Records shown =

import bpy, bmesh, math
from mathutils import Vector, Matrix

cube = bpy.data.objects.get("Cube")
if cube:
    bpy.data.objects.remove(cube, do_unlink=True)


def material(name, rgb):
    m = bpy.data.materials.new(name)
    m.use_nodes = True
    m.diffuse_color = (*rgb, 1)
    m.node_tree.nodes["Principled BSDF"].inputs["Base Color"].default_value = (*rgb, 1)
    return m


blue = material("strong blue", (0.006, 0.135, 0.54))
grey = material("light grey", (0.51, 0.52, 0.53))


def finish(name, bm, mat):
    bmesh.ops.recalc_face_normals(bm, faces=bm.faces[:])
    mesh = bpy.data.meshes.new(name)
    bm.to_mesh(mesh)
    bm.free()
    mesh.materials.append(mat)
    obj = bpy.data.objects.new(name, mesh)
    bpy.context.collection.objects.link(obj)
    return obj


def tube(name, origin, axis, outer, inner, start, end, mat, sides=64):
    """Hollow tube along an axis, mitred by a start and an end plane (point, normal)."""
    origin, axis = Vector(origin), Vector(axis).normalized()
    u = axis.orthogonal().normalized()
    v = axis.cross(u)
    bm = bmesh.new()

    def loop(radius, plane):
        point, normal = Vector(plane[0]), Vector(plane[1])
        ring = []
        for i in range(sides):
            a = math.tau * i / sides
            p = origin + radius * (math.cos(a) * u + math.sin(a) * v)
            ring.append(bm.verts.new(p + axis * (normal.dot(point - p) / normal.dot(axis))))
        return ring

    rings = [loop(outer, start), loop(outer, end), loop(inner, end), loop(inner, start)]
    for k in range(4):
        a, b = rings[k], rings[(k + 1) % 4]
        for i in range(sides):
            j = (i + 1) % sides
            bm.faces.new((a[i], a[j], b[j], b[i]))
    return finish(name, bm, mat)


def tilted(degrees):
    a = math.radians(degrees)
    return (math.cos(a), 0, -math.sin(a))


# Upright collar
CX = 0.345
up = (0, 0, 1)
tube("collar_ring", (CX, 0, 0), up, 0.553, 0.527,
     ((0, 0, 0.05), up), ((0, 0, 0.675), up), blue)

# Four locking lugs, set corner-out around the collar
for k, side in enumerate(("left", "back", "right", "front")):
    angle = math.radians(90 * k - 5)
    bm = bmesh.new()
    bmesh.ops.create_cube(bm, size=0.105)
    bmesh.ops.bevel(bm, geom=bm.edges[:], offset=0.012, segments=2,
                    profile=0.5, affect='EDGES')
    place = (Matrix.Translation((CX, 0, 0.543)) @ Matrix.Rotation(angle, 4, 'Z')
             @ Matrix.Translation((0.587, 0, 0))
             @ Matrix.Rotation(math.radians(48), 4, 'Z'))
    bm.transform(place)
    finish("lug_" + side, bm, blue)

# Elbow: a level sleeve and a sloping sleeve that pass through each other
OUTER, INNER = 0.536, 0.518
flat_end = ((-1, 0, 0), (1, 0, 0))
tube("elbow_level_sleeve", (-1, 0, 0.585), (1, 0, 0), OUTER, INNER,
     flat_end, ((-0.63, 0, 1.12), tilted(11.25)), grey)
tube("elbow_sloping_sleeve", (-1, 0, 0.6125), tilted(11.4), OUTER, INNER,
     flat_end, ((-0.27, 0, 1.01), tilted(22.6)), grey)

...

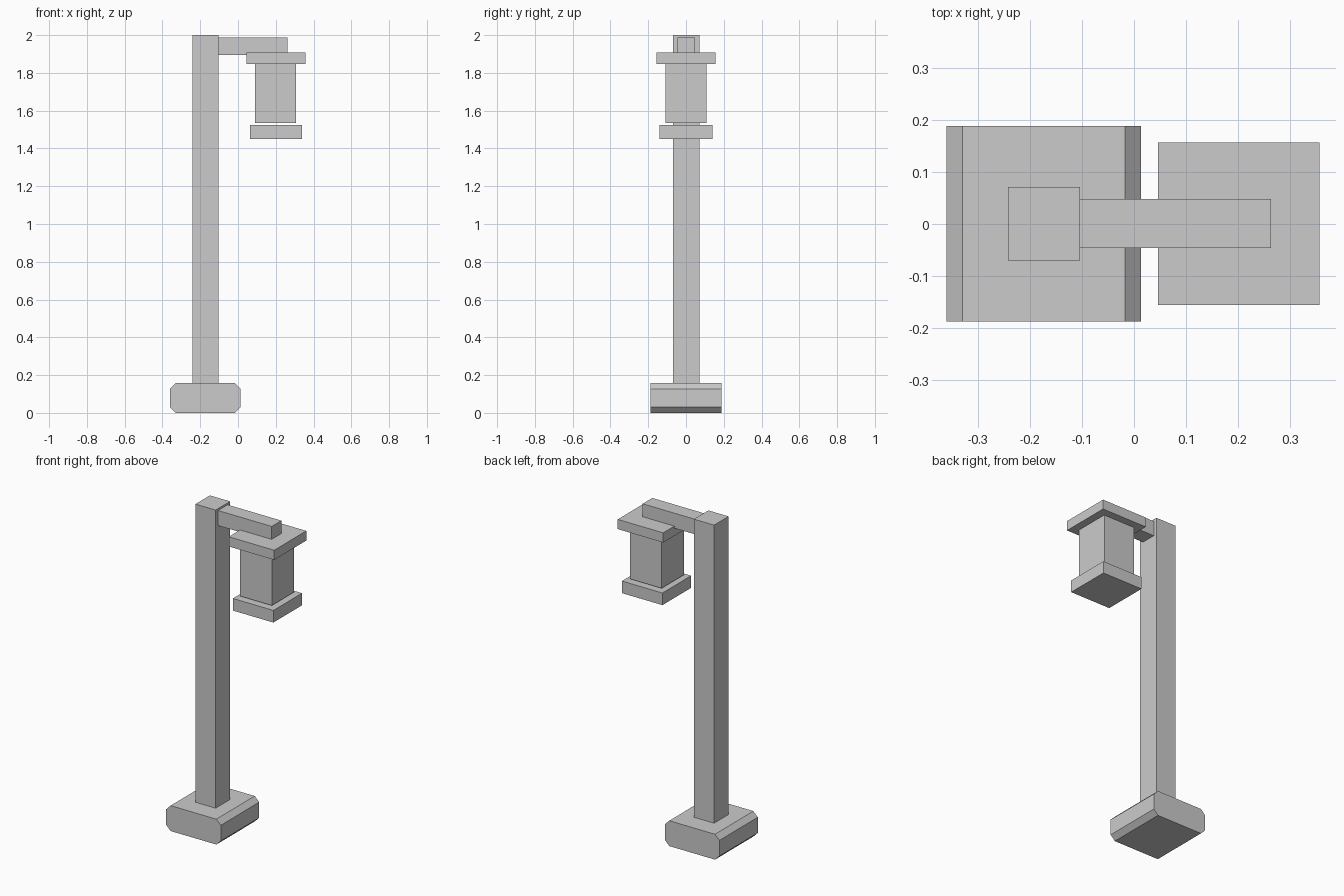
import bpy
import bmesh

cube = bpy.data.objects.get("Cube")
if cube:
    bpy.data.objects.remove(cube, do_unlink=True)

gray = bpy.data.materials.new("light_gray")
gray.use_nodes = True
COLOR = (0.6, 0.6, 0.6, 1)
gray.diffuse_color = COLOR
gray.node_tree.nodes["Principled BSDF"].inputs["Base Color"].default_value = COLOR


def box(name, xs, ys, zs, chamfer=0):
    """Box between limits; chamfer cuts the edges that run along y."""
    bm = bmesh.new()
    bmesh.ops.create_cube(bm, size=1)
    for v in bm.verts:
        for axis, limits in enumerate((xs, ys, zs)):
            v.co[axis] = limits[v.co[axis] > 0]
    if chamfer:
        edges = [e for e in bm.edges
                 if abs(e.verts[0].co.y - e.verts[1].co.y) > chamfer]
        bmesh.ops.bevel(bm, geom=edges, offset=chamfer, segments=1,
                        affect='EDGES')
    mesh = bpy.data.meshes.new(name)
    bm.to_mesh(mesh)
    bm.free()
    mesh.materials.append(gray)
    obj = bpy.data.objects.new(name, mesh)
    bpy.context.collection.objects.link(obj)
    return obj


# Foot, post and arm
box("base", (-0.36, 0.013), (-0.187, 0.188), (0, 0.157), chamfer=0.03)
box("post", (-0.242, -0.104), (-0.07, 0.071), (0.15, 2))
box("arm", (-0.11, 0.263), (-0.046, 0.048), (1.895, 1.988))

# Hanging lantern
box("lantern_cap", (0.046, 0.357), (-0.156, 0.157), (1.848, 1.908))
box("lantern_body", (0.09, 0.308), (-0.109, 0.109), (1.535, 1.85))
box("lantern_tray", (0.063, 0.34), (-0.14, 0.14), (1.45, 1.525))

--

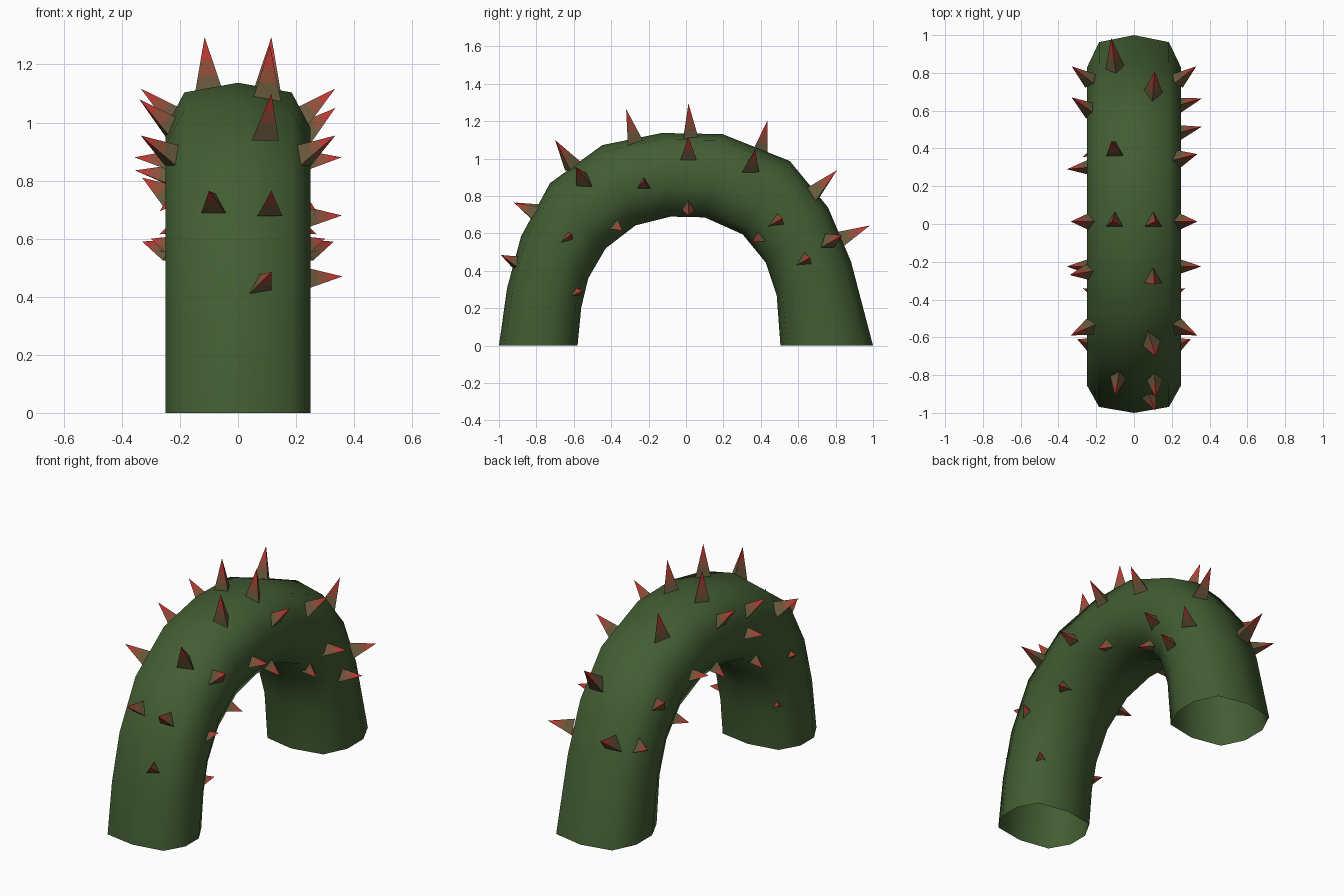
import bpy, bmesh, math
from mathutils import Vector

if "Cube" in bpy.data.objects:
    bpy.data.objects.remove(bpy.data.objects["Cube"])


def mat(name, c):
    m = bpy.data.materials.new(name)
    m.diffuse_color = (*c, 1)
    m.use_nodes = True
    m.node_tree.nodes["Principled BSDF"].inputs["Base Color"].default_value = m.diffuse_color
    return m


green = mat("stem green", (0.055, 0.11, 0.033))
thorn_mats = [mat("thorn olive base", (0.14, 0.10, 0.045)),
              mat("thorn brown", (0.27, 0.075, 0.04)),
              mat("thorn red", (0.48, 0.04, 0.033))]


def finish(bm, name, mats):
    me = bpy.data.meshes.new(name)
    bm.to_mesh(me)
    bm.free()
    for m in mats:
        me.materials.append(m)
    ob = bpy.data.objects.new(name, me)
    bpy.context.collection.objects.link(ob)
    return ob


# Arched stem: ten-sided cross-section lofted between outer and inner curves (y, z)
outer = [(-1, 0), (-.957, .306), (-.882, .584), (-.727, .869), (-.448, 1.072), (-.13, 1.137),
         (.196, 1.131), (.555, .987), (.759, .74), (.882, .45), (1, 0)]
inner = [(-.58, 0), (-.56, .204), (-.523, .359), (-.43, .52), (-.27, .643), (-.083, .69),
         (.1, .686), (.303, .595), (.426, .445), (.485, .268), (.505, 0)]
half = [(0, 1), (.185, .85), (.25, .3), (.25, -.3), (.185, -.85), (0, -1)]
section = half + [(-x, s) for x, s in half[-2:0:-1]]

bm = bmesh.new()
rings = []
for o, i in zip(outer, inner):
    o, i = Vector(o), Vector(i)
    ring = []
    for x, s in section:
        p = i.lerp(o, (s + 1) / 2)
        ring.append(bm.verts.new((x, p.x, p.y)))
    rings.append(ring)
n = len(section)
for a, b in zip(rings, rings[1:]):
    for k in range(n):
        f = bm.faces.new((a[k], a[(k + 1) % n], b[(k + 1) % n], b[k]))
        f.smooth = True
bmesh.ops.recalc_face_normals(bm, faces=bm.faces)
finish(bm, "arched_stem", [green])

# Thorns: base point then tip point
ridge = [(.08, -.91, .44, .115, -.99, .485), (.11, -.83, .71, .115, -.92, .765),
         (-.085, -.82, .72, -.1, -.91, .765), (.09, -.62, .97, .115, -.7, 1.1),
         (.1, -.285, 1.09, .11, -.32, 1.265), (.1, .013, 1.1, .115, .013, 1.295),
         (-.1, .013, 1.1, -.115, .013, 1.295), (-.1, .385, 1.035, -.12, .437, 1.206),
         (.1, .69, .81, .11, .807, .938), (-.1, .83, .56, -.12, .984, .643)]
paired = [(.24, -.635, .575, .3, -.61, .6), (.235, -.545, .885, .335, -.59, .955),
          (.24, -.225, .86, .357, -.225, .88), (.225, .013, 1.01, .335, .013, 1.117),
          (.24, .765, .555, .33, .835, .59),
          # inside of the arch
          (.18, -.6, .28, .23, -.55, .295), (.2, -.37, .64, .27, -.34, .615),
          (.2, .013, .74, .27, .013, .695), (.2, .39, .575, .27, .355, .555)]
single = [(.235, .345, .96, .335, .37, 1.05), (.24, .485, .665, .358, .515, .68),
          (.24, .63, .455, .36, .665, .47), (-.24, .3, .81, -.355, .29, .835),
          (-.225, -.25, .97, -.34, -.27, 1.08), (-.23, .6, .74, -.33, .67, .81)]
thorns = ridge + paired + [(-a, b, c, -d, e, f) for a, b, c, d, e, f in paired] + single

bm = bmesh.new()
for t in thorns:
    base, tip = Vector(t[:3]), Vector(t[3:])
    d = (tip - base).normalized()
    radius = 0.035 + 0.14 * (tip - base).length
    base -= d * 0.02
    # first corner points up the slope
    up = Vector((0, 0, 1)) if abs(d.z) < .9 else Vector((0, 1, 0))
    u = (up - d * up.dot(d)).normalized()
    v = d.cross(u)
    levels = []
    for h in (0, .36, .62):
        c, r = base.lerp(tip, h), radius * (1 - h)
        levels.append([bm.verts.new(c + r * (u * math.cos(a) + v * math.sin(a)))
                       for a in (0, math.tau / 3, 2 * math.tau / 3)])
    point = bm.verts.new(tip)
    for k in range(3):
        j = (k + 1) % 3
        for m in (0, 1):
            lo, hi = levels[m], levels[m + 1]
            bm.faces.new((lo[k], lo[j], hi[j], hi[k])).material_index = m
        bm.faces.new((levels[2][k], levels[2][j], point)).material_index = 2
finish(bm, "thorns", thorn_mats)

Goal of the exercise = As the answer, set down only the lines from the data above between the one holding "ring.append(bm.verts.new((x, p.x, p.y)))" and the one holding "-.12, .984, .643)]", inclusive, exactly as they read.

Your solution =
        ring.append(bm.verts.new((x, p.x, p.y)))
    rings.append(ring)
n = len(section)
for a, b in zip(rings, rings[1:]):
    for k in range(n):
        f = bm.faces.new((a[k], a[(k + 1) % n], b[(k + 1) % n], b[k]))
        f.smooth = True
bmesh.ops.recalc_face_normals(bm, faces=bm.faces)
finish(bm, "arched_stem", [green])

# Thorns: base point then tip point
ridge = [(.08, -.91, .44, .115, -.99, .485), (.11, -.83, .71, .115, -.92, .765),
         (-.085, -.82, .72, -.1, -.91, .765), (.09, -.62, .97, .115, -.7, 1.1),
         (.1, -.285, 1.09, .11, -.32, 1.265), (.1, .013, 1.1, .115, .013, 1.295),
         (-.1, .013, 1.1, -.115, .013, 1.295), (-.1, .385, 1.035, -.12, .437, 1.206),
         (.1, .69, .81, .11, .807, .938), (-.1, .83, .56, -.12, .984, .643)]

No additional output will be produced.